The rivalry did not end there, Americans and Soviets competed for prestige at the Olympic Games as well, usually finishing neck and neck on the medal table. Sport was an important aspect of both countries; the Communist Party had long promoted good physical health and athletic prowess, and government propaganda encouraging fitness were a common sight. In the United States, the development of recreational and professional sports made it a hallmark of American culture.
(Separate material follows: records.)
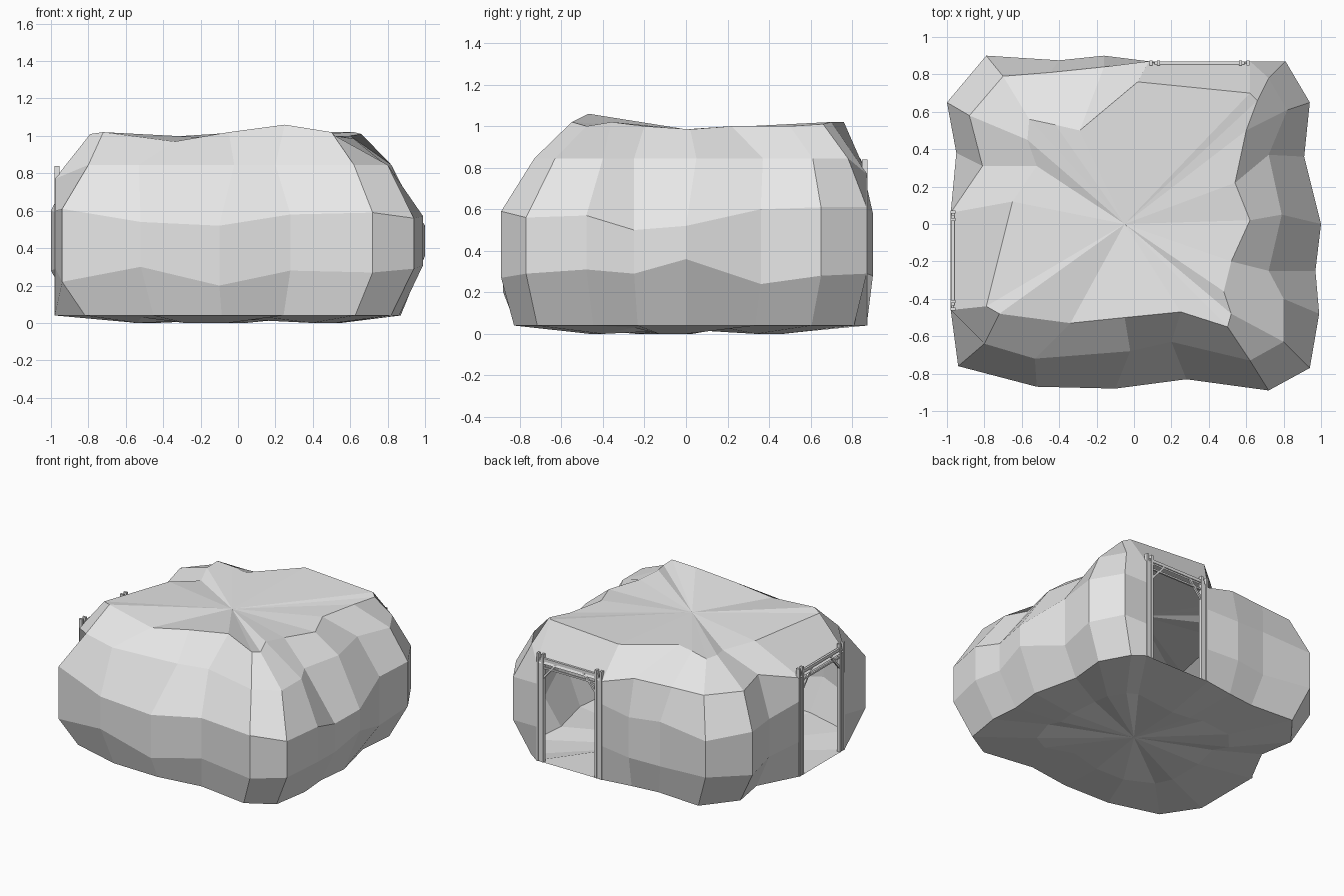
import bpy
import bmesh
from mathutils import Vector, Matrix

old = bpy.data.objects.get("Cube")
if old:
    bpy.data.objects.remove(old, do_unlink=True)

# One pale stone colour for everything
stone = bpy.data.materials.new("pale_grey_stone")
stone.use_nodes = True
colour = (0.8, 0.8, 0.8, 1.0)
stone.diffuse_color = colour
shader = next(n for n in stone.node_tree.nodes if n.type == "BSDF_PRINCIPLED")
shader.inputs["Base Color"].default_value = colour


def add_object(name, bm):
    mesh = bpy.data.meshes.new(name)
    bm.to_mesh(mesh)
    bm.free()
    mesh.materials.append(stone)
    obj = bpy.data.objects.new(name, mesh)
    bpy.context.scene.collection.objects.link(obj)
    return obj


# Rock outlines, counter-clockwise from the front left corner
waist = [(.72, -.89), (.94, -.77), (.99, -.48), (.97, -.25), (1, 0), (.91, .36),
         (.94, .65), (.81, .87), (.62, .87), (.08, .87), (-.16, .9), (-.4, .875),
         (-.79, .9), (-1, .65), (-.95, .38), (-.98, .06), (-.98, -.46),
         (-.94, -.76), (-.52, -.87), (-.1, -.88), (.28, -.83)]
brow = [(.62, -.73), (.8, -.63), (.8, -.4), (.72, -.25), (.79, .05), (.72, .37),
        (.82, .61), (.72, .78), (.62, .87), (.08, .87), (-.16, .84), (-.45, .81),
        (-.7, .79), (-.88, .58), (-.81, .31), (-.98, .06), (-.98, -.46),
        (-.8, -.64), (-.53, -.72), (-.02, -.68), (.2, -.63)]
crown = [(.5, -.55), (.52, -.48), (.48, -.36), (.52, -.2), (.62, .02), (.54, .22),
         (.6, .5), (.66, .66), (.62, .7), (.02, .76), (-.29, .5), (-.42, .53),
         (-.56, .56), (-.57, .45), (-.52, .31), (-.65, .12), (-.79, -.44),
         (-.72, -.48), (-.34, -.53), (-.05, -.5), (.25, -.47)]

# Heights of the uneven bands
low_z = [.27, .29, .31, .29, .36, .24, .28, .29, .29, .29, .28, .27, .3, .28, .3,
         .3, .3, .22, .3, .2, .28]
waist_z = [.59, .56, .57, .5, .52, .6, .61, .61, .61, .6, .58, .6, .57, .6, .58,
           .6, .6, .61, .54, .52, .58]
crown_z = [1.02, 1, 1.02, 1, .985, 1, 1, 1.01, 1.02, 1.02, 1, 1, .99, .98, .95,
           .98, 1.01, 1.02, .97, 1.02, 1.06]

count = len(waist)
doorways = (8, 15)
door_columns = {c + k for c in doorways for k in (0, 1)}


def foot_point(i):
    """Foot of the rock, tucked in except beside the doorways."""
    x, y = waist[i]
    return (x, y, .04) if i in door_columns else (x * .87, y * .93, .04)


def floor_point(i):
    x, y = waist[i]
    return (x * .55, y * .52, .03 if i % 3 == 2 else 0)


levels = [
    [floor_point(i) for i in range(count)],
    [foot_point(i) for i in range(count)],
    [(*p, z) for p, z in zip(waist, low_z)],
    [(*p, z) for p, z in zip(waist, waist_z)],
    [(*p, .77 if i in door_columns else .845) for i, p in enumerate(brow)],
    [(*p, z) for p, z in zip(crown, crown_z)],
]

# Hollow rock shell: bands of quads, left open at the doorways
bm = bmesh.new()
rings = [[bm.verts.new(p) for p in level] for level in levels]
for level, (lower, upper) in enumerate(zip(rings, rings[1:])):
    for i in range(count):
        if i in doorways and 1 <= level <= 3:
            continue
        j = (i + 1) % count
        bm.faces.new((lower[i], lower[j], upper[j], upper[i]))

# Floor and roof close the shell
floor_middle = bm.verts.new((0, 0, .02))
roof_middle = bm.verts.new((-.05, 0, .985))
for i in range(count):
    j = (i + 1) % count
    bm.faces.new((rings[0][j], rings[0][i], floor_middle))
    bm.faces.new((rings[-1][i], rings[-1][j], roof_middle))
add_object("rock_shell", bm)


def beam(name, start, end, inward, width, depth):
    """Square timber from start to end, its depth running inward."""
    axis = (end - start).normalized()
    side = inward.cross(axis).normalized()
    turn = Matrix((side, axis.cross(side), axis)).transposed().to_4x4()
    size = Matrix.Diagonal((width, depth, (end - start).length, 1))
    bm = bmesh.new()
    bmesh.ops.create_cube(bm, size=1,
                          matrix=Matrix.Translation((start + end) / 2) @ turn @ size)
    add_object(name, bm)


def door_frame(name, first, second, inward):
    """Two grooved posts with a lintel, a tie rail and corner braces."""
    along = (second - first).normalized()
    up = Vector((0, 0, 1))
    for label, base, step in (("first", first, along), ("second", second, -along)):
        post = f"{name}_{label}_post"
        beam(post + "_core", base, base + up * .75, inward, .03, .014)
        for offset in (-.02, .02):
            foot = base + along * offset
            beam(post + "_cheek", foot, foot + up * .8, inward, .016, .026)
        beam(f"{name}_{label}_brace", base + up * .6,
             base + step * .13 + up * .75, inward, .014, .014)
    beam(name + "_lintel", first + up * .76, second + up * .76, inward, .022, .016)
    beam(name + "_tie_rail", first + up * .7, second + up * .7, inward, .012, .012)


# Timber frames in the back and right doorways
door_frame("back_door", Vector((.11, .86, .04)), Vector((.59, .86, .04)),
           Vector((0, -1, 0)))
door_frame("right_door", Vector((-.968, .045, .04)), Vector((-.968, -.435, .04)),
           Vector((1, 0, 0)))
The two countries battled spectacularly at the Olympics, especially in team sports. An example can be found during the 1972 Summer Games in Munich, where the Soviet men's basketball team controversially defeated the favourited US team in the finals, marking the first time the Americans did not win a gold medal in basketball. Another iconic meeting between the two countries was at the 1980 Winter Games in Lake Placid, where the American men's hockey team, composed mostly of amateurs, defeated the Soviet team that was considered the best in the world. The American team went on to win the gold medal and the event was later known as "Miracle on Ice."
In the last decade of the Cold War, Russo-American relations continued to be openly hostile after a period of détente (relaxation of tensions) in the 1970s. The easing of relations was short lived, and such factors that led to the breakdown included the Soviet invasion of Afghanistan, the Soviet downing of Korean Air Lines Flight 007, and the hardline foreign policy of US President Ronald Reagan. The United States also boycotted the 1980 Olympics in Moscow, which the Soviet Union responded by boycotting the 1984 Games in Los Angeles.
During the 1980s, both the Soviet and American economies suffered. The Soviet Union was overspending on defence, while the United States encountered stagflation that spiked unemployment. Reagan’s intervention in lowering the American money supply saw mixed results but managed to grow the American economy once more. On the other hand, the Soviets were brought due to their knees due to a crippling economy and growing political dissent. In order to bring themselves out of their current predicament, the Communist Party appointed Mikhail Gorbachev as General Secretary, who would begin the series of reforms that ends the Cold War.
Legacy of the Cold War
The tensions between the Soviet Union and the United States did not die down until the Soviets’ dissolution in 1991. The western bloc started to normalize relations with Russia as the country slowly adopted democracy at the end of the 20th Century. But with the rise of an increasingly authoritarian regime led by President Vladimir Putin in the previous decade, relations are slowly turning the other way again.
The relations between America and Russia during the Cold War dominated 20th century history. Remnants of popular culture from that period are still relevant today, and the technological race between the two powers ignited the space industry. Policies introduced by both countries had a tremendous impact on the world population. The proxy wars initiated by the two countries, as well as the regimes toppled, claimed the lives of millions, with many of the affected countries still destabilized today. This era also introduced the growing threat of nuclear weapons, which the world still struggles to deal with today.
Part two will focus on US-Russia relations after the collapse of the Soviet Union. The series will discuss key events related to the two countries in the last two decades, and how they played a role in shaping their relations today.